Every line below that has the string "faces" needs to be copied.

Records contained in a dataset
BEGIN

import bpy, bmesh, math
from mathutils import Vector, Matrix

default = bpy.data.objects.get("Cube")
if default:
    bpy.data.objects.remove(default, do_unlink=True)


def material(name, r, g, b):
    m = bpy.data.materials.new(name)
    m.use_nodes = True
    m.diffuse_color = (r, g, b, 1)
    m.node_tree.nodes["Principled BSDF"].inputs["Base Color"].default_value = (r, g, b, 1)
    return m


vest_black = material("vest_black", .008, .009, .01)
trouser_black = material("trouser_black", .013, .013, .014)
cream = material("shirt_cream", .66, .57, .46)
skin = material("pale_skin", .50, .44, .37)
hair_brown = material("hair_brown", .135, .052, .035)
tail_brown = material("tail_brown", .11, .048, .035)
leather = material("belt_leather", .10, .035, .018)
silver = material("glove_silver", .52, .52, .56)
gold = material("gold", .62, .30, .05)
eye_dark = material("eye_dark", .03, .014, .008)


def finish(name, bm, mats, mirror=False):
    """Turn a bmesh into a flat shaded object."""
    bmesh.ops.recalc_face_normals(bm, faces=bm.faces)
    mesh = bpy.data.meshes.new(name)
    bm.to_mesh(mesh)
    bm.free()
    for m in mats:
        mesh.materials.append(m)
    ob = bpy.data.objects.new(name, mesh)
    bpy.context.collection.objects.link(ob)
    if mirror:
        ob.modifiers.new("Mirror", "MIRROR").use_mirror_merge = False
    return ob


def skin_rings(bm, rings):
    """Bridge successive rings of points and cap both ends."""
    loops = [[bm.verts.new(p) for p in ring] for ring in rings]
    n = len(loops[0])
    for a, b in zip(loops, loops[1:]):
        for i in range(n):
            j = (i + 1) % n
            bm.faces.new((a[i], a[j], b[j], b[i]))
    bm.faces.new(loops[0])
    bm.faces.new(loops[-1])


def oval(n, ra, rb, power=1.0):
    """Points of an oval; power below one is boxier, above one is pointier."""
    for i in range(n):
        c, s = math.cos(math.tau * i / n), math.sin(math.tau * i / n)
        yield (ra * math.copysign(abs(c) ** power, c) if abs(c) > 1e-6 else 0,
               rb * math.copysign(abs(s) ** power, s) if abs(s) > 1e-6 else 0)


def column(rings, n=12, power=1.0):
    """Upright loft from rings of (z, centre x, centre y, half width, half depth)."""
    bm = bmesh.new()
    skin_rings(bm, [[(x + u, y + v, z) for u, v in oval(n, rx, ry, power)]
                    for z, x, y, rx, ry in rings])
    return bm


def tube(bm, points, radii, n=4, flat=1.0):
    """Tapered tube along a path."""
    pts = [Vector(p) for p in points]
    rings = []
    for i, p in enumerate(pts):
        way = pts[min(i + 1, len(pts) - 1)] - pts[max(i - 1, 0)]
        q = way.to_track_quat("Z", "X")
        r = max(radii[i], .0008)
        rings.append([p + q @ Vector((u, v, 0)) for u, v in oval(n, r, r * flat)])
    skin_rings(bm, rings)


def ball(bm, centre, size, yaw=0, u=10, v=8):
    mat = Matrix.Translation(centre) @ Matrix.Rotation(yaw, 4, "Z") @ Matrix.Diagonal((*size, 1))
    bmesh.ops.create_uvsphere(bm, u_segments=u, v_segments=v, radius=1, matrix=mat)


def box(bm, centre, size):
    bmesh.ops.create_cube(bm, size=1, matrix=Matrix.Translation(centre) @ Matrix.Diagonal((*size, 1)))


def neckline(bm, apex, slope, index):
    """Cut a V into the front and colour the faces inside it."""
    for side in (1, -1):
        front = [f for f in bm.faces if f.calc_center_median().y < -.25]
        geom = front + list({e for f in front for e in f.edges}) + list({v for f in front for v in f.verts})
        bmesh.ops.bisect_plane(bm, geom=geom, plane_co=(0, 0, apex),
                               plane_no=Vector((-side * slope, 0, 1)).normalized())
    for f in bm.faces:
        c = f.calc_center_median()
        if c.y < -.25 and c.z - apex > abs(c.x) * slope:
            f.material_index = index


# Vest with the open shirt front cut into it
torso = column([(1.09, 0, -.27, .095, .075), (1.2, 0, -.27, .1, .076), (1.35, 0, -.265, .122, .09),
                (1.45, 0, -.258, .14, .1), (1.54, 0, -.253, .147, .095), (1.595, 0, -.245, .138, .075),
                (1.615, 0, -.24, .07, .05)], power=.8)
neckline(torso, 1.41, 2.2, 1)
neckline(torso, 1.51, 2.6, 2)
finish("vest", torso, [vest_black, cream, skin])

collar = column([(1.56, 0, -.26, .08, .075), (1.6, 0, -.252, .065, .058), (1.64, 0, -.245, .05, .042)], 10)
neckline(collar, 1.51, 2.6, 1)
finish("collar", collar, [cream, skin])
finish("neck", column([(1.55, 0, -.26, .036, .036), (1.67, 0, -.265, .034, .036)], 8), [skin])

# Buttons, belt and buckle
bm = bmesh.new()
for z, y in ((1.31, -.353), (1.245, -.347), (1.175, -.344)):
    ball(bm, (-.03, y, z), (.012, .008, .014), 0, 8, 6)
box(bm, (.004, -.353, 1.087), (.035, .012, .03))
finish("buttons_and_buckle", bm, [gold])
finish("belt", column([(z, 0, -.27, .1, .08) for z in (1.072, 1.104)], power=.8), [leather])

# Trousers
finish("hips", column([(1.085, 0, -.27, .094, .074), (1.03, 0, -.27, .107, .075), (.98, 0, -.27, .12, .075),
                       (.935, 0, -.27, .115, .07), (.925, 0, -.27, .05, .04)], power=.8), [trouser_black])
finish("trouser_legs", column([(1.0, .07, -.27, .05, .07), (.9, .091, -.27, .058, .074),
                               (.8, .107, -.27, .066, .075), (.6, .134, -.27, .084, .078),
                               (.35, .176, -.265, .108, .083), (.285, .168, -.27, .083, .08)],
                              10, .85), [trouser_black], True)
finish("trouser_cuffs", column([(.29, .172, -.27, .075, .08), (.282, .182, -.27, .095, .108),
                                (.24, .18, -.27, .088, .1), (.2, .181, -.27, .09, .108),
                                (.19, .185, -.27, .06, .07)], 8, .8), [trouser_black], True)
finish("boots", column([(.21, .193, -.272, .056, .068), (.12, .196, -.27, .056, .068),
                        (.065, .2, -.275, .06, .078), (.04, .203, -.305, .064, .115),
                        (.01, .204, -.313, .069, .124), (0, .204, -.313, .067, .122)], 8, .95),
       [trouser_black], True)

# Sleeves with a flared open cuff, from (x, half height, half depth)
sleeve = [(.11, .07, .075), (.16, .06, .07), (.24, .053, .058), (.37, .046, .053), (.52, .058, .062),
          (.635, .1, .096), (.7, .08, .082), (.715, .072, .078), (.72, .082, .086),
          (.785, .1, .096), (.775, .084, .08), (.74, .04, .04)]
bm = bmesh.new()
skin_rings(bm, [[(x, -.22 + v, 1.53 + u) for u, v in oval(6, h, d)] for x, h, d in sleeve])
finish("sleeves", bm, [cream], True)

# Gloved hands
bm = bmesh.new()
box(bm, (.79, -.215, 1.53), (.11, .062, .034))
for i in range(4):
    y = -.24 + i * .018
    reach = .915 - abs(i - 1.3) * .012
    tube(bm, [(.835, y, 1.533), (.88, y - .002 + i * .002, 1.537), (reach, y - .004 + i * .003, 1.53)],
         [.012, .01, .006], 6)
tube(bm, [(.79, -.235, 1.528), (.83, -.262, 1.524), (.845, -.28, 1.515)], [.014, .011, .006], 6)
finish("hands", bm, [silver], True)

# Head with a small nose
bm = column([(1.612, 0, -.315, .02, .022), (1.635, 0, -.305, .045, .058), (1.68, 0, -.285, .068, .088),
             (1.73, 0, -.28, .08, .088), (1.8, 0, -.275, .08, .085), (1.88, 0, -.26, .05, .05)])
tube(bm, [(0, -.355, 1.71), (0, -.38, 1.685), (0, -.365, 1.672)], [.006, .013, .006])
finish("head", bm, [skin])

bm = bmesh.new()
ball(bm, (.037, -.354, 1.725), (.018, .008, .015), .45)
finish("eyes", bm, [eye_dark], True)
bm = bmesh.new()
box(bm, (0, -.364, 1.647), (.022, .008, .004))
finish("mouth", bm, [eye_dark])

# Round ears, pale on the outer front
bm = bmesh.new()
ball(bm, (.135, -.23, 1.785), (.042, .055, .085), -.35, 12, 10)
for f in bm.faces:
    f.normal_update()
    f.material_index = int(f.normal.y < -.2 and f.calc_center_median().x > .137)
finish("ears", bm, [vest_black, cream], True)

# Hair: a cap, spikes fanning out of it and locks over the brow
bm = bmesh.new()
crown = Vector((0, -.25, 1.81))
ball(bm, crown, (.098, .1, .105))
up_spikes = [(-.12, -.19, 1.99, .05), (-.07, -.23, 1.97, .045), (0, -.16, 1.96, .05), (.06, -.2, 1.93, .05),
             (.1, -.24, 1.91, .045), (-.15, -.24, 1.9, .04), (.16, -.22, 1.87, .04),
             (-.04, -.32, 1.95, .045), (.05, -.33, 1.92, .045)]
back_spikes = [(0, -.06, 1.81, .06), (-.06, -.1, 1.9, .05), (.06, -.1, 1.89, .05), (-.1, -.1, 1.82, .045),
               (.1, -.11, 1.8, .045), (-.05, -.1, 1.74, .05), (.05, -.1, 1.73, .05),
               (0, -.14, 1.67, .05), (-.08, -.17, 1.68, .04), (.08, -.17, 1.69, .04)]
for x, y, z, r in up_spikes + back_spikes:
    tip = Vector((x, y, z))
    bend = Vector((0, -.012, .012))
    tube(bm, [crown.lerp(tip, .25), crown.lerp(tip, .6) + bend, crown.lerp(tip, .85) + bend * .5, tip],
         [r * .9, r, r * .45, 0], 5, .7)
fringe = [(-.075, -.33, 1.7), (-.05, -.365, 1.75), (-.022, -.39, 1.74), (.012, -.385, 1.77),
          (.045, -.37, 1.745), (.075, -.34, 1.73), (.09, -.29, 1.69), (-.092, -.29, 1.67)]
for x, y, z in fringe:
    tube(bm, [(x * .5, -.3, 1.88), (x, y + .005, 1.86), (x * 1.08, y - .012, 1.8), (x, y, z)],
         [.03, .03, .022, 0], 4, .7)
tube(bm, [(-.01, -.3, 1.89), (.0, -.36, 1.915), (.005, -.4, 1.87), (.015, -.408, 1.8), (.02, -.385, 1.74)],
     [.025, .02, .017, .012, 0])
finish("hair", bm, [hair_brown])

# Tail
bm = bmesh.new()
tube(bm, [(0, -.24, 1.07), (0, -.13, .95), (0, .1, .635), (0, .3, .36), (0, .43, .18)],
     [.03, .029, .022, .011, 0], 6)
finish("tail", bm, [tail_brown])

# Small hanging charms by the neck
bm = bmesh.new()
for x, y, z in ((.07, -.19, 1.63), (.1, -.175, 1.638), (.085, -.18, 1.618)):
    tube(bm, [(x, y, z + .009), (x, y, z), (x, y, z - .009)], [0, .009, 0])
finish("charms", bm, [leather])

END

* **SOLVED PROBLEM**
    bmesh.ops.recalc_face_normals(bm, faces=bm.faces)
            bm.faces.new((a[i], a[j], b[j], b[i]))
    bm.faces.new(loops[0])
    bm.faces.new(loops[-1])
    """Cut a V into the front and colour the faces inside it."""
        front = [f for f in bm.faces if f.calc_center_median().y < -.25]
    for f in bm.faces:
for f in bm.faces:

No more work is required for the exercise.